Shaw further argues that her client was not advised of her Miranda rights by police before they questioned her at the scene of the crash and at the hospital. The motion states that police immediately treated the scene as a homicide investigation and the defendant was the subject of this investigation.
The definition of the Miranda law is that anyone in police custody must be told by police that they have the right to remain silent, anything they say can and will be used against them in a court of law and they have the right to an attorney.
A date has not yet been scheduled for the hearing on the motions in Knox County Unified Court.
According to the affidavit filed in court by the Knox County Sheriff’s Office, deputies responded to a motor vehicle accident on Route 131 (St. George Road) involving a single vehicle, allegedly driven by Campbell. Police reported that the vehicle, a 2004 Subaru Outback, went off the road, struck a rock wall and several trees and then landed on its roof.
Elwell was thrown from the vehicle and was pronounced dead at the scene from head trauma.
A blood test was administered soon after the crash and Campbell allegedly had a blood alcohol level of 0.21, more than twice the legal limit, the affidavit states.
Police interviewed two witnesses who said that prior to the crash, the Subaru Outback passed them on Route 131 while traveling at a high rate of speed, according to court documents.
One witness said that after the vehicle passed him, he saw smoke coming from the side of the road and discovered the crash.

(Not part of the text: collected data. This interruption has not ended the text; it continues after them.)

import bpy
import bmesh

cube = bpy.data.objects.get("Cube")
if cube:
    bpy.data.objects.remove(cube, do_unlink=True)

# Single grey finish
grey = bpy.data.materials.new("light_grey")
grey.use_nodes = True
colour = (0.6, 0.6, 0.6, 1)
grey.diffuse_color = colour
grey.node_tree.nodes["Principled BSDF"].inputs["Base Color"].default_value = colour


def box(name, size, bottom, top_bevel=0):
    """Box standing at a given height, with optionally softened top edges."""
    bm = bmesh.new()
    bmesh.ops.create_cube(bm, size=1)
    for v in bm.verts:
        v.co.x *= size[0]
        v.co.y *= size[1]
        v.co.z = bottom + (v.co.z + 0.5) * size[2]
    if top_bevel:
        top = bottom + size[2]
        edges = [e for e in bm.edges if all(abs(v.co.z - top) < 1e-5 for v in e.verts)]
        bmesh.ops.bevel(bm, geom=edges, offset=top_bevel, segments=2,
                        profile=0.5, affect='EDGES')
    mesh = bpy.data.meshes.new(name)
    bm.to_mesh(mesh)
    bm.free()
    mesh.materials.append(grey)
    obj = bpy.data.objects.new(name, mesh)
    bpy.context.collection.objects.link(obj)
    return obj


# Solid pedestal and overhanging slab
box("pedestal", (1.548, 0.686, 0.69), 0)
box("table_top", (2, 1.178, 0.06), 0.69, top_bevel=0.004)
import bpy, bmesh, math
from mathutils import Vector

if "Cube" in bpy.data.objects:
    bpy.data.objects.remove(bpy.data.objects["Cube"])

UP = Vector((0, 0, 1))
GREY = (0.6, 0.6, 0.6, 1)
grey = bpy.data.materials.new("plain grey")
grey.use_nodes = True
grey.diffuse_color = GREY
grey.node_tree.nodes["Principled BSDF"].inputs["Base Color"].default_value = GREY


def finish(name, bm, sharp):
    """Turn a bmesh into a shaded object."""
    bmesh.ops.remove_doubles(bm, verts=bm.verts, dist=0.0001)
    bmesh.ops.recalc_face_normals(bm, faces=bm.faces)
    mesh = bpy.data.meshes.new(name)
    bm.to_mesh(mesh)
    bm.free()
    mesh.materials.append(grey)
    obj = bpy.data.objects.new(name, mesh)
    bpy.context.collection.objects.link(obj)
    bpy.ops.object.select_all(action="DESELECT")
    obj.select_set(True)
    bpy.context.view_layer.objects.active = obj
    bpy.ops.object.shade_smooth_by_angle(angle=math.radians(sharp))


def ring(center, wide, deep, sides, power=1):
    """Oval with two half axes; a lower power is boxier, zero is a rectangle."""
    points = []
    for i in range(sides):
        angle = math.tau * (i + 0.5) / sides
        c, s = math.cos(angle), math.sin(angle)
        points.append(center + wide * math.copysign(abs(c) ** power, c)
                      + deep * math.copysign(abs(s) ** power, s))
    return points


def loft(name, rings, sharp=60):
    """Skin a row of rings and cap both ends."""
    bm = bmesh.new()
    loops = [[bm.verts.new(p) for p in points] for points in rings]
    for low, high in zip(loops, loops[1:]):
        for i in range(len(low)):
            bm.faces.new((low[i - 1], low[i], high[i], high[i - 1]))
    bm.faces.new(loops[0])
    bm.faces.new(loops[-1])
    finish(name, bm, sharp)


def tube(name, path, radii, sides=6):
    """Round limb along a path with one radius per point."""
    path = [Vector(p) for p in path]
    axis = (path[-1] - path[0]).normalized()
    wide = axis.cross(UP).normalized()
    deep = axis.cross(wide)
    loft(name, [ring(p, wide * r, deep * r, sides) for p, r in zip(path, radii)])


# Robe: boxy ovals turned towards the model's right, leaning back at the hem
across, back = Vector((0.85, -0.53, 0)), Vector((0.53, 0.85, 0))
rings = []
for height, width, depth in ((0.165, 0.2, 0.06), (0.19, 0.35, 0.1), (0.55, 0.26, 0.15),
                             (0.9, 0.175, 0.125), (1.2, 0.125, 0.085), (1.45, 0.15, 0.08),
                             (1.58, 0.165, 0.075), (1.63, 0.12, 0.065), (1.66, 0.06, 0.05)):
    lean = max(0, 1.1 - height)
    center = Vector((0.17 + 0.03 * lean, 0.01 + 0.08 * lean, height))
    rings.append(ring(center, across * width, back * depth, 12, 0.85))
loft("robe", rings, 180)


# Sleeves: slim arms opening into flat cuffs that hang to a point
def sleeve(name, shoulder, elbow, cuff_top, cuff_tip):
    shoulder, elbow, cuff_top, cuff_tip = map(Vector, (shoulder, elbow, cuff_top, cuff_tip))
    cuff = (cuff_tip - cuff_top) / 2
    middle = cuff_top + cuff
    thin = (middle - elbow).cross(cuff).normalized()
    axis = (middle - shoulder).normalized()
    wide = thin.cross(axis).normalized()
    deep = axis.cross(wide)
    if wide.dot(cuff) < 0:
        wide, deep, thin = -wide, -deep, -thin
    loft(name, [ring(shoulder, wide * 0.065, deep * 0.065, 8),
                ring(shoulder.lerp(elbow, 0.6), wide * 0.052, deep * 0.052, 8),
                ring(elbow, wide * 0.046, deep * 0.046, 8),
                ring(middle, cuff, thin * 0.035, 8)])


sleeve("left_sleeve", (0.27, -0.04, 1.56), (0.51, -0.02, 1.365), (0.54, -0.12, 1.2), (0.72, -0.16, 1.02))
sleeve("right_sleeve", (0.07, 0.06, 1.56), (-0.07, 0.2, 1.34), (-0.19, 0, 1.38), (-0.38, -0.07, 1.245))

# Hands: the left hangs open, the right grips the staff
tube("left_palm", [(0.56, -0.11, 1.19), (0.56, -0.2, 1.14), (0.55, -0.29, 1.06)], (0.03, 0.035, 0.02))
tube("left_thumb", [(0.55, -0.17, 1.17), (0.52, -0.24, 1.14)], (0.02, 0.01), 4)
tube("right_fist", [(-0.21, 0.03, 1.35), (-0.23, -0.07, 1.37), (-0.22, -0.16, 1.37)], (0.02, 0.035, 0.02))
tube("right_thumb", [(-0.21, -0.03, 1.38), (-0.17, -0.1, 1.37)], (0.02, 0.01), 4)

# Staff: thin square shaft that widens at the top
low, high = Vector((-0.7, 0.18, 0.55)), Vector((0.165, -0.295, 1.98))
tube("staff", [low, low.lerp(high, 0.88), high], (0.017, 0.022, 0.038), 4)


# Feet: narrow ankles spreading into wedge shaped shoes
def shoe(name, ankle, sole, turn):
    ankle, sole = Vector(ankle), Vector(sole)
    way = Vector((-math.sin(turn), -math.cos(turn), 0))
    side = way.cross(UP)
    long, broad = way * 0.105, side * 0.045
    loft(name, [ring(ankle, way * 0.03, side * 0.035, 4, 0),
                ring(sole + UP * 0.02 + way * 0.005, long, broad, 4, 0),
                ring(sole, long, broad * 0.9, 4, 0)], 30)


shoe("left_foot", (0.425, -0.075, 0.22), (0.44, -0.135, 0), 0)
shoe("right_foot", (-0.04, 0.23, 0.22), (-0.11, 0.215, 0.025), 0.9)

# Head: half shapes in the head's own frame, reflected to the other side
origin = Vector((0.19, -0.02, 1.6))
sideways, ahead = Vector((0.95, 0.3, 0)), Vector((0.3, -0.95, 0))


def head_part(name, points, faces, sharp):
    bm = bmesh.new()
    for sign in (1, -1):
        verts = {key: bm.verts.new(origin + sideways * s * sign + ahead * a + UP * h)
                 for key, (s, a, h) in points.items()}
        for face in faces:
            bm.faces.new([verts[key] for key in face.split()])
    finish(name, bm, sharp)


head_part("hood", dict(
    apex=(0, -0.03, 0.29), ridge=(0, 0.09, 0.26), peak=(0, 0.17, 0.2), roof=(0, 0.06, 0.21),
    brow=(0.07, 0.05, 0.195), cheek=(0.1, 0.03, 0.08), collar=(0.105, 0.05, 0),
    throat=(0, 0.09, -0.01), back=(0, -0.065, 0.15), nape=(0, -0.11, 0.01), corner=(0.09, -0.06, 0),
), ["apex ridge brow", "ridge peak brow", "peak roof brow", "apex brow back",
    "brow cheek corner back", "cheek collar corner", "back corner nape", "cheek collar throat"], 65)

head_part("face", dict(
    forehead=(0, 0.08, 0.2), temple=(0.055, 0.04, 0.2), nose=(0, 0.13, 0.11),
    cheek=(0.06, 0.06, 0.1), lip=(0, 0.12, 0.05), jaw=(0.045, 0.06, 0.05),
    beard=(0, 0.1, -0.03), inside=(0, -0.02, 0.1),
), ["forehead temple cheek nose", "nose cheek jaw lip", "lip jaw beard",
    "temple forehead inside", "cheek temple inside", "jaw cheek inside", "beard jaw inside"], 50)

Following the crash, Campbell and another passenger were treated for minor injuries at Pen Bay Medical Center in Rockport.
Campbell made her initial court appearance Jan. 10 in Knox County Unified Court. Judge Susan Sparaco set Campbell’s bail at $2,500 cash at the hearing.
She did not enter a plea at the hearing because the two charges of manslaughter and criminal operating under the influence are felonies and the case will be presented to the grand jury.
Shaw spoke on behalf of her client in an email dated Jan. 15: “Kelsey Campbell is a smart, young girl with a bright future ahead of her. She is an adored member of the community, a college student, a hard worker, and a good person. She is not a criminal. What happened last May was not a crime, but a terrible tragedy, and Kelsey herself suffered a huge loss on that day. We plan to move forward aggressively, demonstrating Kelsey’s innocence of the charges brought against her at each stage of the proceedings.”
Reach Sarah Shepherd at firstname.lastname@example.org